The Surprising Origins of 5 Popular Christmas Traditions

There are a multitude of fun holiday customs that we have inherited from the generations before us. Have you ever wondered where some of these customs originated from? How did they evolve to be universally accepted Christmas traditions and when did they start? Here is the scoop on some of our most beloved traditions during this festive time of year. Hopefully, this additional background information will help you to see these traditions in a new light so you can better appreciate and enjoy them this year. Or at least, you can have more to talk about over Christmas dinner than the latest gossip from aunt Harriet’s bridge club.  

December 25th

The official day to celebrate Christ’s birth actually started out as the pagan holiday Saturnalia. This celebration was in honor of the pagan god of agriculture, Saturn, and usually occurred during the week of the Winter Solstice. Saturnalia’s festivities typically included lots of food, wine gifts that would be exchanged amongst friends and family. When Christian powers took over around the 4th century, church leaders decided to avoid the inevitable backlash that would occur if they got rid of the beloved holiday. Instead they repurposed the holiday customs to honor the birth of Christ as initiated by Pope Julius I in 350 A.D.  

Baked Christmas Ham

The tradition of having a baked ham at Christmas, also known as a Yule ham, started back in England during the Medieval times. Pagan tradition would roast a boar in the Norse god Freyer’s name as a way to ask Freyer to show favor in towards them in the new year. The tradition was later carried on by the Anglo-Saxons on the Isle of Britain, who integrated this tradition with their Christian beliefs. This custom became a part of the feast of Saint Stephen on December 26th, which eventually became a part of the Christmas festivities we know and love today.  
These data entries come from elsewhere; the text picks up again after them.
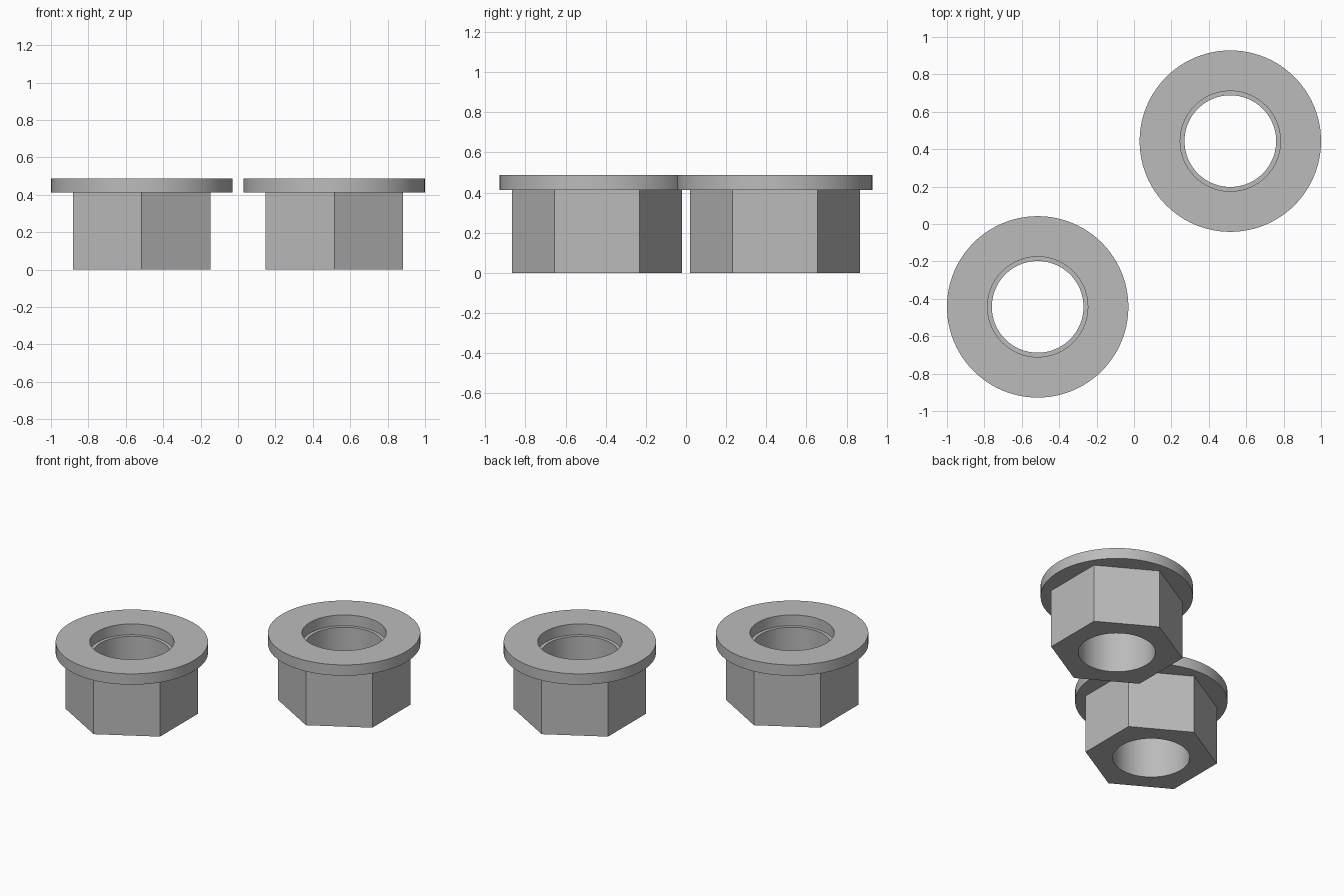
import bpy, bmesh
from math import cos, sin, pi

if "Cube" in bpy.data.objects:
    bpy.data.objects.remove(bpy.data.objects["Cube"], do_unlink=True)

SEGS = 96
HEX_R, FLANGE_R, RECESS_R, BORE_R = 0.424, 0.485, 0.268, 0.245
BODY_H, TOP = 0.412, 0.488

steel = bpy.data.materials.new("plain_grey")
steel.use_nodes = True
grey = (0.5, 0.5, 0.5, 1)
steel.diffuse_color = grey
steel.node_tree.nodes["Principled BSDF"].inputs["Base Color"].default_value = grey


def ring(bm, radius, z, hexagonal=False):
    """Ring of vertices; a hexagonal ring has corners on the y axis."""
    verts = []
    for i in range(SEGS):
        a = 2 * pi * i / SEGS
        r = radius
        if hexagonal:
            r *= cos(pi / 6) / cos((a + pi / 6) % (pi / 3) - pi / 6)
        verts.append(bm.verts.new((r * cos(a), r * sin(a), z)))
    return verts


def flanged_nut(name, x, y):
    bm = bmesh.new()
    # closed section: hex body, flange, recess, through bore
    rings = [ring(bm, HEX_R, 0, True), ring(bm, HEX_R, BODY_H, True),
             ring(bm, FLANGE_R, BODY_H), ring(bm, FLANGE_R, TOP),
             ring(bm, RECESS_R, TOP), ring(bm, RECESS_R, BODY_H),
             ring(bm, BORE_R, BODY_H), ring(bm, BORE_R, 0)]
    for low, high in zip(rings, rings[1:] + rings[:1]):
        for i in range(SEGS):
            j = (i + 1) % SEGS
            bm.faces.new((low[i], low[j], high[j], high[i]))
    bmesh.ops.recalc_face_normals(bm, faces=bm.faces)

    # merge the strips of each flat hexagon side
    strips = [bm.edges.get((a, b)) for a, b in zip(rings[0], rings[1])]
    flat = [e for e in strips if e.calc_face_angle() < 0.01]
    bmesh.ops.dissolve_edges(bm, edges=flat, use_verts=False)

    mesh = bpy.data.meshes.new(name)
    bm.to_mesh(mesh)
    bm.free()
    mesh.materials.append(steel)
    nut = bpy.data.objects.new(name, mesh)
    nut.location = (x, y, 0)
    bpy.context.collection.objects.link(nut)
    bpy.ops.object.select_all(action='DESELECT')
    nut.select_set(True)
    bpy.context.view_layer.objects.active = nut
    bpy.ops.object.shade_smooth_by_angle(angle=pi / 6)


flanged_nut("front_right_flanged_nut", -0.515, -0.443)
flanged_nut("back_left_flanged_nut", 0.515, 0.443)
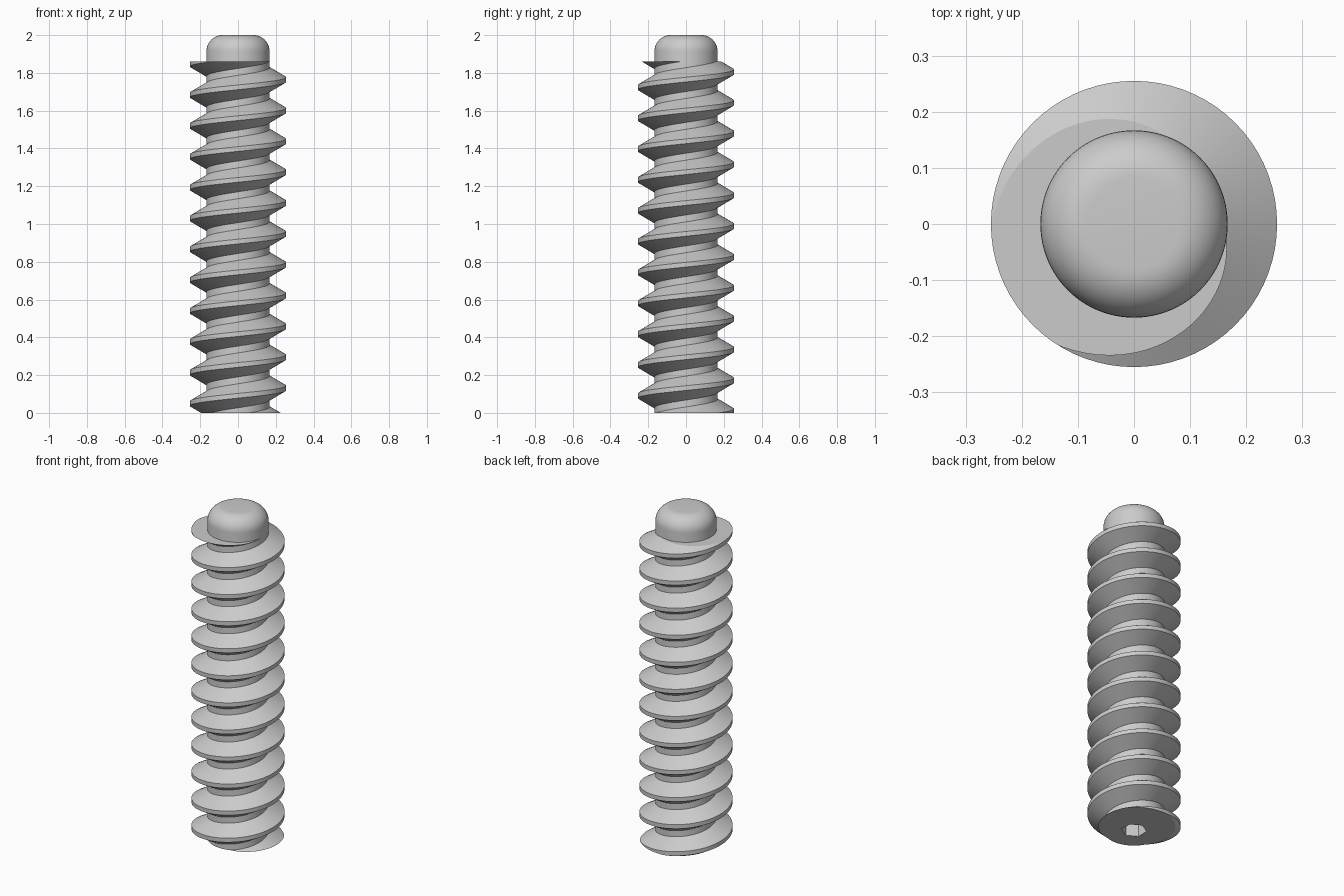
import bpy, bmesh, math

SEG = 96            # sides of the round core
STEPS = 72          # thread steps per turn
PITCH = 0.1633
CORE_R, CREST_R, ROOT_R = 0.167, 0.255, 0.16
THREAD_TOP = 1.86
HEX_R, HEX_DEPTH = 0.07, 0.2

cube = bpy.data.objects.get("Cube")
if cube:
    bpy.data.objects.remove(cube, do_unlink=True)

grey = bpy.data.materials.new("plain_grey")
grey.use_nodes = True
COLOUR = (0.6, 0.6, 0.6, 1)
grey.diffuse_color = COLOUR
grey.node_tree.nodes["Principled BSDF"].inputs["Base Color"].default_value = COLOUR


def finish(bm, name, angle):
    """Turn a bmesh into a shaded object."""
    bmesh.ops.recalc_face_normals(bm, faces=bm.faces)
    mesh = bpy.data.meshes.new(name)
    bm.to_mesh(mesh)
    bm.free()
    mesh.materials.append(grey)
    obj = bpy.data.objects.new(name, mesh)
    bpy.context.collection.objects.link(obj)
    bpy.ops.object.select_all(action='DESELECT')
    obj.select_set(True)
    bpy.context.view_layer.objects.active = obj
    bpy.ops.object.shade_smooth_by_angle(angle=math.radians(angle))
    return obj


def point(bm, r, a, z):
    return bm.verts.new((r * math.cos(a), r * math.sin(a), z))


def skin(bm, rings, closed):
    """Join neighbouring rings of vertices with quads."""
    n = len(rings[0])
    for low, high in zip(rings, rings[1:]):
        for i in range(n if closed else n - 1):
            j = (i + 1) % n
            bm.faces.new((low[i], low[j], high[j], high[i]))


def round_radius(r):
    return lambda a: r


def hex_radius(a):
    # Distance to the side of a hexagon with corners on the y axis
    side = (a + math.pi / 6) % (math.pi / 3) - math.pi / 6
    return HEX_R * math.cos(math.pi / 6) / math.cos(side)


# Core: hexagonal socket below, straight shank, rounded tip above
FILLET = 0.085
profile = [(hex_radius, HEX_DEPTH), (hex_radius, 0), (round_radius(CORE_R), 0)]
for k in range(11):
    t = k / 10 * math.pi / 2
    profile.append((round_radius(CORE_R - FILLET + FILLET * math.cos(t)),
                    2 - FILLET + FILLET * math.sin(t)))
bm = bmesh.new()
angles = [2 * math.pi * i / SEG for i in range(SEG)]
rings = [[point(bm, radius(a), a, z) for a in angles] for radius, z in profile]
skin(bm, rings, True)
bm.faces.new(rings[0])
bm.faces.new(rings[-1])
finish(bm, "screw_core", 30)

# Thread: trapezoid swept up a helix, then trimmed flat at both ends
CREST_LOW, CREST_HIGH, FLANK = 0.119, 0.144, 0.055
section = [(ROOT_R, CREST_LOW - FLANK), (CREST_R, CREST_LOW),
           (CREST_R, CREST_HIGH), (ROOT_R, CREST_HIGH + FLANK)]
bm = bmesh.new()
rings = []
for i in range(-3 * STEPS, 14 * STEPS):
    a = 2 * math.pi * i / STEPS
    rings.append([point(bm, r, a, z + PITCH * i / STEPS) for r, z in section])
skin(bm, rings, True)
for height, direction in ((0, -1), (THREAD_TOP, 1)):
    bmesh.ops.bisect_plane(bm, geom=bm.verts[:] + bm.edges[:] + bm.faces[:],
                           plane_co=(0, 0, height), plane_no=(0, 0, direction),
                           clear_outer=True)
rim = [e for e in bm.edges if e.is_boundary]
caps = bmesh.ops.holes_fill(bm, edges=rim, sides=0)["faces"]
bmesh.ops.triangulate(bm, faces=caps)
finish(bm, "screw_thread", 25)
Red, Green & White: The Official Colors of Christmas

For the pagans, before Christianity became dominant in Britain, holly was an especially symbolic plant that was used in many festivities. The evergreen leaves represented eternal life. It also represented fertility for men, while the red holly berries represented fertility for women. When Christianity took hold, these festive colors maintained their prominence during the holidays, but their significance did slightly change. Green represented eternal life through Christ, while the red represented Christ’s blood as he died on the cross to save all of humankind. White was added later to represent peace.  

Kissing Under The Mistletoe

Throughout the Middle Ages, mistletoe had been associated with fertility and was hung up in houses during December because it was also believed to have the ability to keep evil spirits away during that month. It started showing up in Christmas festivities around the 18th century, when kissing under the mistletoe became a popular game amongst servants. It was said that a man could kiss any woman standing under mistletoe. If a woman refused him, they would then have bad luck. You also had to pick a berry from the mistletoe with each kiss. When the berries ran out, the kissing had to stop.  

Lighting The Christmas Tree

After Christmas trees became a part of holiday celebrations in Germany around the 17th century, people started decorating the trees with twinkling lights. Although, back then, they used candles that were lit from the fire of the Yule log. The idea was that the light from the candles and the Yule log would bring prosperity to you and your family in the new year. When Thomas Edison developed the light bulb in the 1800’s, people started using electric candles to light Christmas trees. The White House had its first Christmas tree lit with electric candles, as now is the tradition, in 1895.